Forty years ago, Stanley Kubrick showed us 2001. The first 90 seconds are without dialogue and solid black. It's hard to imagine that working as the intro to a YouTube video today.
Instead, our finger is on the mouse trigger, ready to leave in a moment. Not only that, but instead of leaning forward, we've got our shields set to level 7, wary of what's to come. As the video begins, a series of questions arise, unbidden:
Who sent me here?
What do I expect?
What's this about?
What else is on? (10,000,000 choices, not three)
What does this remind me of?
Hey, isn't that Hugo Weaving's voice?
Wow, he's cute…
Are they selling me something?
What's the joke here?
Are those stock photos?
What will I tell my friends?
Who would love this that I should send it to?
Okay, yeah, I think I get it… Next.
Movies were scarce and long and special and deserved our attention. TV was shorter, with commercials, but still live (now or never) and thus special. But video–video is ubiquitous and short and everywhere. You can transfer a movie or a TV show to this new medium, but it will be consumed differently.
Everyone can publish video now, and in many ways, almost everyone is publishing video now. A video won't work because everyone watches it. It will work because the right people do, for the right reason. The occasional video viral hit has blinded us to the power of long-tail video to build the culture and change minds.

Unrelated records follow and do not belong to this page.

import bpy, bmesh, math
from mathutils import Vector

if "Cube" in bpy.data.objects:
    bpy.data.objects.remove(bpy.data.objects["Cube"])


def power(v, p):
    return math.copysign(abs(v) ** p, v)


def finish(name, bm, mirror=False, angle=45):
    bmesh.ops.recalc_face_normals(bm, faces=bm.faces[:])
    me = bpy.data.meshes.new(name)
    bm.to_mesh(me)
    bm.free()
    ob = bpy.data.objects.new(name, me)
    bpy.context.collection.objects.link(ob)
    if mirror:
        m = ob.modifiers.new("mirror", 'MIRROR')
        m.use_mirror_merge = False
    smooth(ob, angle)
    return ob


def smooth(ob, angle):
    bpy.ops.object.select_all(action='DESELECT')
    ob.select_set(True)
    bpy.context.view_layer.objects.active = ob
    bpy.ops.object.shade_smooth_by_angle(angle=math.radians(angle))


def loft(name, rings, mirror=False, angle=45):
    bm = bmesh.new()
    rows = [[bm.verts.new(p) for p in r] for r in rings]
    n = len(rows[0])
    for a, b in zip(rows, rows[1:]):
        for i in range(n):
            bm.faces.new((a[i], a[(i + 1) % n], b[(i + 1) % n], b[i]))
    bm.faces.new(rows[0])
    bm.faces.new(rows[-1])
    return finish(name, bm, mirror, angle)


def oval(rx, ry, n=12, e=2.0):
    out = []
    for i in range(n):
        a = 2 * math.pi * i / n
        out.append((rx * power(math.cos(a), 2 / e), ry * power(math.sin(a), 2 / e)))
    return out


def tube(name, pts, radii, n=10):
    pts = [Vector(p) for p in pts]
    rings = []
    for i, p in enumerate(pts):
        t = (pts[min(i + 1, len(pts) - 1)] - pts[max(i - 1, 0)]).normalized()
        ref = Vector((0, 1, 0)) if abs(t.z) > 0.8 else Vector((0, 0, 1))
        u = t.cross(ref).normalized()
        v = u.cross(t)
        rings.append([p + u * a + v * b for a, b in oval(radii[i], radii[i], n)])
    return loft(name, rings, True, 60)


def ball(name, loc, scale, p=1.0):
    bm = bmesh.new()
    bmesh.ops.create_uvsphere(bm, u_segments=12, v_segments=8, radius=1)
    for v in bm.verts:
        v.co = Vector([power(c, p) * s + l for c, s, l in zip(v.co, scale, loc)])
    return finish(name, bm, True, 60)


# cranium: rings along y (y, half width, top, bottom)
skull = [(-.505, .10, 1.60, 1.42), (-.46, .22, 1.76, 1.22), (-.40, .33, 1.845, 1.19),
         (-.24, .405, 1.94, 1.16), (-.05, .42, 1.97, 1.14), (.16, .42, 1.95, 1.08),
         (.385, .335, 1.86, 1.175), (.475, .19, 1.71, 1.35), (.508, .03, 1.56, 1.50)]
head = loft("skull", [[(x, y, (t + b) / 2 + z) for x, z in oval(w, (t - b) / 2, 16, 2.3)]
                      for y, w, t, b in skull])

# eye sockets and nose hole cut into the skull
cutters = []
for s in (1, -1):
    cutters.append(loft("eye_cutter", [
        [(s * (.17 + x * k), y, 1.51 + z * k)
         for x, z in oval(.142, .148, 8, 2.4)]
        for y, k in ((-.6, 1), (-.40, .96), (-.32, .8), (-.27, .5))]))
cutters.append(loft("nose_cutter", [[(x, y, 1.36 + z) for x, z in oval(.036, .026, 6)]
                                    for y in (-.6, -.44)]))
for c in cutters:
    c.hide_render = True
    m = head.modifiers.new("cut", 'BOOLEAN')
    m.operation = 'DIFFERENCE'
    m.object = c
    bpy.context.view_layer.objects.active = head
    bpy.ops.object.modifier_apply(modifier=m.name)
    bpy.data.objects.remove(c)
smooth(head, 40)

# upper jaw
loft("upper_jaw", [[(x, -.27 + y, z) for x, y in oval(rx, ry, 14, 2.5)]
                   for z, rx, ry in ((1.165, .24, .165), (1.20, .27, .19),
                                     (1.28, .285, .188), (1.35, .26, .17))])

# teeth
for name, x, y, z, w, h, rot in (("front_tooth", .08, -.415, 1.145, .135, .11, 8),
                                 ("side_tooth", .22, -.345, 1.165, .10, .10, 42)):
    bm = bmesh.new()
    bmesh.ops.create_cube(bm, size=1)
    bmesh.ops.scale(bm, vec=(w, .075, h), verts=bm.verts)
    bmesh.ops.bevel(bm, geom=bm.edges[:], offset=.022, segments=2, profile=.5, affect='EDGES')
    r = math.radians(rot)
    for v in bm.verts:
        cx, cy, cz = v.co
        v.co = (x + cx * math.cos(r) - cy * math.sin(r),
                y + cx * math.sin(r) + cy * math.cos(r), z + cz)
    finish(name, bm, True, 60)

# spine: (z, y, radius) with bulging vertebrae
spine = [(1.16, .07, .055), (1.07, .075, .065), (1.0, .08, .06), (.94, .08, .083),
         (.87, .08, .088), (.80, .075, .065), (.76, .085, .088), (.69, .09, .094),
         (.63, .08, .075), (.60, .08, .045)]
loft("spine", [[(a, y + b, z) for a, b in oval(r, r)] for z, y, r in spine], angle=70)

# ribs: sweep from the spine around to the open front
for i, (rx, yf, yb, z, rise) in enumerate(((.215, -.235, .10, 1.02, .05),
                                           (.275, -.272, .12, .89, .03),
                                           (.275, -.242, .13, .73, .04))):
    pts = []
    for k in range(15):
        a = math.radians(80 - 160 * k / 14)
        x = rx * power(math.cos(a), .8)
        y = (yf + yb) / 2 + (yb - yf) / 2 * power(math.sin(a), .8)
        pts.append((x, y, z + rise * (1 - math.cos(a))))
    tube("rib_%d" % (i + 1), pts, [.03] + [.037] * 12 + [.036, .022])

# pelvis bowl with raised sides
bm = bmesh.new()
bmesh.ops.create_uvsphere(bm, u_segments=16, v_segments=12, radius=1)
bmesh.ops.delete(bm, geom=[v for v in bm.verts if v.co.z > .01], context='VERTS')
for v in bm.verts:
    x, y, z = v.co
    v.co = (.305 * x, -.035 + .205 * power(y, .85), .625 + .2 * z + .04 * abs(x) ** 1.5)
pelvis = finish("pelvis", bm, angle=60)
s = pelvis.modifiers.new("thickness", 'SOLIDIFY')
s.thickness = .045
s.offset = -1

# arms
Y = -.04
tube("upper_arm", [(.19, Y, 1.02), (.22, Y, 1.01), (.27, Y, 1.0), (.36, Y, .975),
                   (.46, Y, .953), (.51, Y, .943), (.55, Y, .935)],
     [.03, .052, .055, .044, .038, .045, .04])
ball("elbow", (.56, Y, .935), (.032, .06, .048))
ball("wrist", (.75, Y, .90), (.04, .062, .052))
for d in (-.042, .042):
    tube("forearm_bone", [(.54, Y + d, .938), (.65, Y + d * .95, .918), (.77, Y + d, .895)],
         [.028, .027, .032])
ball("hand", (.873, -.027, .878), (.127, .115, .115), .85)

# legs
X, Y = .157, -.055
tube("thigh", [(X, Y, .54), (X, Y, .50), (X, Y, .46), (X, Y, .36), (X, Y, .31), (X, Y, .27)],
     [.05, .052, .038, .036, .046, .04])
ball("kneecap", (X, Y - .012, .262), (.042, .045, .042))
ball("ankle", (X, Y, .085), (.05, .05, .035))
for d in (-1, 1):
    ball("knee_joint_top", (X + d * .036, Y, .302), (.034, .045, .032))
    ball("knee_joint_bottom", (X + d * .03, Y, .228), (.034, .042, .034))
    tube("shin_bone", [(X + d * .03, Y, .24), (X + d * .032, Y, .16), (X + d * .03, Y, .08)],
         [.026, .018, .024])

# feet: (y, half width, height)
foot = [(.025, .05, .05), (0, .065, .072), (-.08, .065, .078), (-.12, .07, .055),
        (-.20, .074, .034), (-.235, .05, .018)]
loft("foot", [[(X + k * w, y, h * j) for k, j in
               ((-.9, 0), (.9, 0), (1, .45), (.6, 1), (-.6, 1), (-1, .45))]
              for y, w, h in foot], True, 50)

Everything that's watched has always been watched through the worldview of the watcher. And video (and before that, movies and TV) has driven the culture. That culture-driving ability now belongs to anyone who can make a video that the right people choose to watch.